The $4 trillion wellness economy emphasizes “do-it-yourself” health care, as the Wall Street Journal puts it. However, many of the recommended products and services are pricey and inaccessible for most—not to mention there’s a lot of noise and misinformation in the space. It’s no wonder so many turn to the internet to get information from a credentialed expert who also happens to be great on camera. One survey last year found a third of Gen Z-ers head to TikTok for health advice, like for anxiety, weight loss, and depression.
“We poke fun at ourselves,” he says, referring to his videos with his slew of guests in the health and wellness space. “We’re making dad jokes or puns to make the content a little bit more digestible … You can actually make this information fun, relatable, and interesting.”
With an engaging tone, accessible explanations, and a touch of wit, Varshavski approaches topics from how often you should shower to the psychology behind positive affirmations and the questions around the rise in weight loss drugs like Ozempic. “When it’s time to be serious, we’re serious.”
Doctor Mike, how do I live longer?
At the beginning of the COVID-19 pandemic, Varshavski’s viewers were most curious about how immunity works and how diseases spread.
Today, questions about how to live longer and age well top the list. It coincides with the increasing interest in preventative health care to help people live healthier and longer.
But Varshavski is not going onto his channel to boast about the secret to living a long, healthy life or recommend a miracle drug for immortality. On the flip side, he warns people about over-optimization.
“In medicine, the enemy of good is trying to be perfect … whenever you try and make something perfect, it backfires because the body works in homeostasis, and always tries to keep a balance of hot and cold,” he says. “Anything in the extremes will have the opposite effect … that’s the dark side of hyper-optimization, where we start ignoring the problems by saying we have the solutions.”
To put it simply, there’s nuance. At its core, the basics ring true.

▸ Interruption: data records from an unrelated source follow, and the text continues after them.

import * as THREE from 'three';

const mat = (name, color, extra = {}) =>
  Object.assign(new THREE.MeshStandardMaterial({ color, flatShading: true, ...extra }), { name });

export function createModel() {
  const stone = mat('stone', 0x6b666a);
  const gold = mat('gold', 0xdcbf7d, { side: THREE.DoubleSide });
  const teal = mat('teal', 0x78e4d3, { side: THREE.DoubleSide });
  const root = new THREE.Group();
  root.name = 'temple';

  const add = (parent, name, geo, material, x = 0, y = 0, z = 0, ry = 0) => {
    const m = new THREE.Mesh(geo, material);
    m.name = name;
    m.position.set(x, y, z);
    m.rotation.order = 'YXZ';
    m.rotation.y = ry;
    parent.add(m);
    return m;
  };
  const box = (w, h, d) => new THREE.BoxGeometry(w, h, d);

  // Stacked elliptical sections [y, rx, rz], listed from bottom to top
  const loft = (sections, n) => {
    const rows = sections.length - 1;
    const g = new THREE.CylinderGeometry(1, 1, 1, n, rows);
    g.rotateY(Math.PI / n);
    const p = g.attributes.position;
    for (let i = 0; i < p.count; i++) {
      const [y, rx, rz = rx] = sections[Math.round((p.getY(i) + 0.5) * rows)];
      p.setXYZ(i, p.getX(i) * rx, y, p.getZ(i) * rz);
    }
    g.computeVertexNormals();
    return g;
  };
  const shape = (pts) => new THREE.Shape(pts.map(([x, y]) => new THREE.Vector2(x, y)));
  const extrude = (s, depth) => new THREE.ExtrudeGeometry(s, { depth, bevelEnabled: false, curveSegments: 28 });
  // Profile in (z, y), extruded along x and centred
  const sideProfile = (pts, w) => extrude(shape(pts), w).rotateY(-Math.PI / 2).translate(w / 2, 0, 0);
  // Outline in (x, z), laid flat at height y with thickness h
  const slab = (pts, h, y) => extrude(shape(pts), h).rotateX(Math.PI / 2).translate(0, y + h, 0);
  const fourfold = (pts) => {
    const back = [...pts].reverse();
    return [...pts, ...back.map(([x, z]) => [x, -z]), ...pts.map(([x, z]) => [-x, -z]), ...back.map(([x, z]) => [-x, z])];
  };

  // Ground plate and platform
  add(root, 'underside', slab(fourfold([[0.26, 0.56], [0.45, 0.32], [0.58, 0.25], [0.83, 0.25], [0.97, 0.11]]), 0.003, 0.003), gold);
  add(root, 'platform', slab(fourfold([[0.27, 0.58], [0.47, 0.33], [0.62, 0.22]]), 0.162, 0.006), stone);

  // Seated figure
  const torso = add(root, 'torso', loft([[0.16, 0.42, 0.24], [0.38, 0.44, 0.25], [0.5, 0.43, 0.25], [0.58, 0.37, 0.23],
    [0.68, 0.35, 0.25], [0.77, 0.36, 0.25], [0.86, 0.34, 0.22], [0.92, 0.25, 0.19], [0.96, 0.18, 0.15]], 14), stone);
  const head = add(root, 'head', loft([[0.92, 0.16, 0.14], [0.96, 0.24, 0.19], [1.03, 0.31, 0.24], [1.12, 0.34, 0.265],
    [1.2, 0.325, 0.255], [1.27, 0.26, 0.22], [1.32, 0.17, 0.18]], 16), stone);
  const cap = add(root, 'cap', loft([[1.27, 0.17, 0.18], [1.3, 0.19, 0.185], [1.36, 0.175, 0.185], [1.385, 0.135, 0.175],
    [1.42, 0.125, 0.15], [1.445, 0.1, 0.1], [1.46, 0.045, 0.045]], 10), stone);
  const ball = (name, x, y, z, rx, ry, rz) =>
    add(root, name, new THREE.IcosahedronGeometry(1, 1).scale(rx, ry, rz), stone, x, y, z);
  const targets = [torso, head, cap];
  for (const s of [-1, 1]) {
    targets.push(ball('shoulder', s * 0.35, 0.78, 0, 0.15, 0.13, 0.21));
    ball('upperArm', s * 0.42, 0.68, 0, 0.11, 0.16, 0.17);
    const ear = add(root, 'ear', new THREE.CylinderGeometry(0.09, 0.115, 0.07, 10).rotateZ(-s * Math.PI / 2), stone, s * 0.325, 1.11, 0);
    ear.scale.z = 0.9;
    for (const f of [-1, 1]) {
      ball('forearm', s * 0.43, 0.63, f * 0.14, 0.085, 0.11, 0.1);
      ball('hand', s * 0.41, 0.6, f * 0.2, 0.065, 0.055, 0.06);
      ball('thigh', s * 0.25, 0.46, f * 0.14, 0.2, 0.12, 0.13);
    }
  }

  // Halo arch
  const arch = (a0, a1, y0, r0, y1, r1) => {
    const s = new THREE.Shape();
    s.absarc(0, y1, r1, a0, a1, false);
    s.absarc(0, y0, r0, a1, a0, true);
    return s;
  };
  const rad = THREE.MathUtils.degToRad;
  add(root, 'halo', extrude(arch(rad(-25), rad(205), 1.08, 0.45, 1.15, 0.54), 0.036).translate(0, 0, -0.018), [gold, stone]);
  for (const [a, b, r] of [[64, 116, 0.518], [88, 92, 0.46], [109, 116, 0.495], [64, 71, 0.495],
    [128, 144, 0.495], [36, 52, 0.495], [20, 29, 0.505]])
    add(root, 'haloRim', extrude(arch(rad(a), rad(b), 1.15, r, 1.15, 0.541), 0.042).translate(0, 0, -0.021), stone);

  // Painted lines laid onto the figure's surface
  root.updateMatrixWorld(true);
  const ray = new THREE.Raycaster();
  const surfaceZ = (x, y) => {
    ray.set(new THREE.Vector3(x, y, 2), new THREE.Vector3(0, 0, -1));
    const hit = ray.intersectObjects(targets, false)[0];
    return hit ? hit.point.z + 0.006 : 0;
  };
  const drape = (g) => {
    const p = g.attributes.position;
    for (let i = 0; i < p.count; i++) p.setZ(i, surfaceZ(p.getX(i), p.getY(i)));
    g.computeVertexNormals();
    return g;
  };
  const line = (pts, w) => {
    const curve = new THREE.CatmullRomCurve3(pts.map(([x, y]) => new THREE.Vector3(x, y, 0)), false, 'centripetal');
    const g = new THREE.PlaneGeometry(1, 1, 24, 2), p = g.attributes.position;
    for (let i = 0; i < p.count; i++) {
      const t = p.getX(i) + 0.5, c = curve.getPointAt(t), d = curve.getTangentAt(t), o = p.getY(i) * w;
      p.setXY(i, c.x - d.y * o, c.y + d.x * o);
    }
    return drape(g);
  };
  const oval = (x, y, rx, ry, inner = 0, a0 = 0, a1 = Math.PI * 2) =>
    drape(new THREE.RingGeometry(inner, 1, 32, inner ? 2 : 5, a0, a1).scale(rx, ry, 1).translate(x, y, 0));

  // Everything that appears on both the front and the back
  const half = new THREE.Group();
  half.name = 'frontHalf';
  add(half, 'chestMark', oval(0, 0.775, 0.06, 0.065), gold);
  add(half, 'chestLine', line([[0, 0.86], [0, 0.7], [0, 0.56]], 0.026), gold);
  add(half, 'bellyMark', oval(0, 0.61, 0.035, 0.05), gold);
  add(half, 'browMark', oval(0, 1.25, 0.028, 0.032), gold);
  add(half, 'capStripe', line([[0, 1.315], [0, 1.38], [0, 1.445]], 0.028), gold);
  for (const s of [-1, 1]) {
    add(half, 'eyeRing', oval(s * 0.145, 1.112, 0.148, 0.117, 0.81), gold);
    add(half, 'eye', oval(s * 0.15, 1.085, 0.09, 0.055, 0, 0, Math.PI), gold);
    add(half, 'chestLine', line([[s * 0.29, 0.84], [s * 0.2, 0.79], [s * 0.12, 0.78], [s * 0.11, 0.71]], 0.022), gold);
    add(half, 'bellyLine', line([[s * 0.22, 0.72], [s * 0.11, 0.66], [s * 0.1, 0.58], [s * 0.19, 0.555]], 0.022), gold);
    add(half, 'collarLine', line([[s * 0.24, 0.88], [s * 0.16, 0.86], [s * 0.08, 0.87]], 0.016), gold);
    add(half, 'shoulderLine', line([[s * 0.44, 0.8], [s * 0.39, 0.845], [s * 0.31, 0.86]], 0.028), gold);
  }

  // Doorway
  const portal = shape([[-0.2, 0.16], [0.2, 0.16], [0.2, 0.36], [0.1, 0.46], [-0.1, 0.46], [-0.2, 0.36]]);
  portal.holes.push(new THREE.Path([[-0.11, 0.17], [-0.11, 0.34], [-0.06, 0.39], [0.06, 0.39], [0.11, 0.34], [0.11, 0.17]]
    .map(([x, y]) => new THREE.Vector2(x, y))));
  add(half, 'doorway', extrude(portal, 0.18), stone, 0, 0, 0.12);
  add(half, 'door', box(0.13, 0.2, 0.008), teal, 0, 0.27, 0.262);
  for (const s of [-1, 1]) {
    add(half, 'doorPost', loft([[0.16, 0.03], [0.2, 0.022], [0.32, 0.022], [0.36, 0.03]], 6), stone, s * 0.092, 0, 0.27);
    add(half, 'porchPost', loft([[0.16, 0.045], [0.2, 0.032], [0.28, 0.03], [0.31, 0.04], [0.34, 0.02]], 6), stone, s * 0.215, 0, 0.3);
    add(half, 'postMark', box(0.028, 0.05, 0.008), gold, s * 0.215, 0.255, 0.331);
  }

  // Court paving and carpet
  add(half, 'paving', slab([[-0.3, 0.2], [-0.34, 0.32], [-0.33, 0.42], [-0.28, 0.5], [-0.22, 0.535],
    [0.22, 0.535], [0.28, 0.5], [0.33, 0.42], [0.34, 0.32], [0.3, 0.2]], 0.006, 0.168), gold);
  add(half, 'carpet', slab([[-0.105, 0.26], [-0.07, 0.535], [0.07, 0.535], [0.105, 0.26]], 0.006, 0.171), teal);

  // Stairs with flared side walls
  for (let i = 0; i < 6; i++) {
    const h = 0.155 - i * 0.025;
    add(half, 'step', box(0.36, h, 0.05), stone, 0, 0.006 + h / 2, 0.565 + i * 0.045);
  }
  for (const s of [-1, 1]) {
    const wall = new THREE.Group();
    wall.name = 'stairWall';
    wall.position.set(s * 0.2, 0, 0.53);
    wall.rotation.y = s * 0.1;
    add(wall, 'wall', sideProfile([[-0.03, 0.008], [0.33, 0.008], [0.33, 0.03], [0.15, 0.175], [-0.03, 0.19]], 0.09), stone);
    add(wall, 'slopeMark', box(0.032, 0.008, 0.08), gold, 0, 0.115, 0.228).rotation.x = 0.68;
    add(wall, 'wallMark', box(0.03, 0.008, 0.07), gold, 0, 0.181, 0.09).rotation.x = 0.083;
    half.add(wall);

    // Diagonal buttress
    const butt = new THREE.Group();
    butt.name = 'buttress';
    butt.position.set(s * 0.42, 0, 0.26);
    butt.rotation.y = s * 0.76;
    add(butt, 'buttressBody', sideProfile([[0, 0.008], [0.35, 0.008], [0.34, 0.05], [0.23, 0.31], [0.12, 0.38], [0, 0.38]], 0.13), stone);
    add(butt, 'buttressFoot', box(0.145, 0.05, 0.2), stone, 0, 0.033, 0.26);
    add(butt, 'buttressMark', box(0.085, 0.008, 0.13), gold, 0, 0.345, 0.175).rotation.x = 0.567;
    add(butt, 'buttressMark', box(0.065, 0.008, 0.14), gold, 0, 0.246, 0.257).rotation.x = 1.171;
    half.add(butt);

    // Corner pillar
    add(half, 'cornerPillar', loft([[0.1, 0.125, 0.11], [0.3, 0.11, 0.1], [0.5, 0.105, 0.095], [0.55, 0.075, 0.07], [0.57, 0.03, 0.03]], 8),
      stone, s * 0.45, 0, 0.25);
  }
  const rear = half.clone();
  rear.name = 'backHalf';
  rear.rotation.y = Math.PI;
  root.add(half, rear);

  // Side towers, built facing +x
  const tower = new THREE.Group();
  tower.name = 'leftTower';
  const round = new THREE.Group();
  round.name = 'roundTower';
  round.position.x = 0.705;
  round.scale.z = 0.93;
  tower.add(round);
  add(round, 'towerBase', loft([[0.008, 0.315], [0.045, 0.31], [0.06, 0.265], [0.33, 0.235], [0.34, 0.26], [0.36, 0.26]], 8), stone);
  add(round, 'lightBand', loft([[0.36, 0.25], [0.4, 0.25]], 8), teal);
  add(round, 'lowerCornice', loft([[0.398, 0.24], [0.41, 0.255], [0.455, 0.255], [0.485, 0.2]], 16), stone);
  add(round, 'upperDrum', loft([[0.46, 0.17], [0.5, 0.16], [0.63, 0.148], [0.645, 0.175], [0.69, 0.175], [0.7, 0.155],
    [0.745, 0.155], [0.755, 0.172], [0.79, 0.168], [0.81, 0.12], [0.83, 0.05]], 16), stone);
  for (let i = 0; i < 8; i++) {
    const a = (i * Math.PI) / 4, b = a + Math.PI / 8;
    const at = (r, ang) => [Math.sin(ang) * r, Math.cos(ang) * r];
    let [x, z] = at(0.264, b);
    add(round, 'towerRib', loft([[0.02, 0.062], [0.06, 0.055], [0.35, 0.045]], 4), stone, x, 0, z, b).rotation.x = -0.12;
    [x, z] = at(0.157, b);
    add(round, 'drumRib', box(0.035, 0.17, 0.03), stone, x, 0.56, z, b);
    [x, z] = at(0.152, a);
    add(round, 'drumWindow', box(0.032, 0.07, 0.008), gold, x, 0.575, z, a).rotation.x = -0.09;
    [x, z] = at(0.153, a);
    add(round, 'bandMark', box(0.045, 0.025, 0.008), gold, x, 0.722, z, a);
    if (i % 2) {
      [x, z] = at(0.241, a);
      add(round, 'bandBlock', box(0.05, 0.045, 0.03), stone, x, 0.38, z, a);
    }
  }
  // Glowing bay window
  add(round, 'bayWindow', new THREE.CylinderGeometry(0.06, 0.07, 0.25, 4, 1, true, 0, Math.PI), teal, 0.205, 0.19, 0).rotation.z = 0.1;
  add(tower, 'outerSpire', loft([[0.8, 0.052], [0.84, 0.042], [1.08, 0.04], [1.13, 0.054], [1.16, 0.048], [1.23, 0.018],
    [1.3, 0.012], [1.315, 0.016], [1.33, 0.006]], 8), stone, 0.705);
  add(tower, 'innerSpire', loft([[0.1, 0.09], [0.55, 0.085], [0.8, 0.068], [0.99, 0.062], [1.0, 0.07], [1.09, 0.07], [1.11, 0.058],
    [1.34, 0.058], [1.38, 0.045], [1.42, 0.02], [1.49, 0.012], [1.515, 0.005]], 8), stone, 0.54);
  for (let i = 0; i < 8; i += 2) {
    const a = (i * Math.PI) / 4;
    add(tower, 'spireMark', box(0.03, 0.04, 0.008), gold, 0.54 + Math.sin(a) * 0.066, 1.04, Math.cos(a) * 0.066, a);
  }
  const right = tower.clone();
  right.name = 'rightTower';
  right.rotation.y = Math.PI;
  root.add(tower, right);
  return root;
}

Sleeping consistently each night, exercising, managing stress, and eating a balanced diet still remain the cornerstones of aging well, Varshavski tells Fortune. “That’s the kind of stuff that brings longevity to the forefront, and it’s a longevity that is achievable for people,” he says. “The people that tell you that you have to follow a specific pattern every single day a lot of times are setting you up for failure. I like to do it by saying, these are the things I’d like to accomplish today … and then [checking] them off one challenge at a time.”
As he continues to answer people’s questions and address the latest health trends, Varshavski knows he’s not immune to backlash, especially as the vast majority of Americans in the 2022 survey say influencers contribute to health misinformation.
Varshavski admits he’s gotten his fair share of hate mail like any major social media personality, from vaccine skeptics to fellow doctors who disagree with his approach. He says that when new information comes to light or he gets something wrong, he explains why and attempts to be transparent.
“Why I feel my content has been so successful is because I’ve approached it from the fair side every time,” he says. “In my approach, I’ve changed my mindset when presented with new information, and I’ve explained why. I think that’s what we do badly in medicine. We don’t explain the reasoning for why we make certain decisions.”
When it comes down to it, people access health information online more today than ever before. Varshavski wants to meet them where they’re at—and treat them as equals.
“We act like parents to our patients and our viewers, and that’s wrong,” he says. “We need to look at each other like equal teammates, and that’s where you get good results.”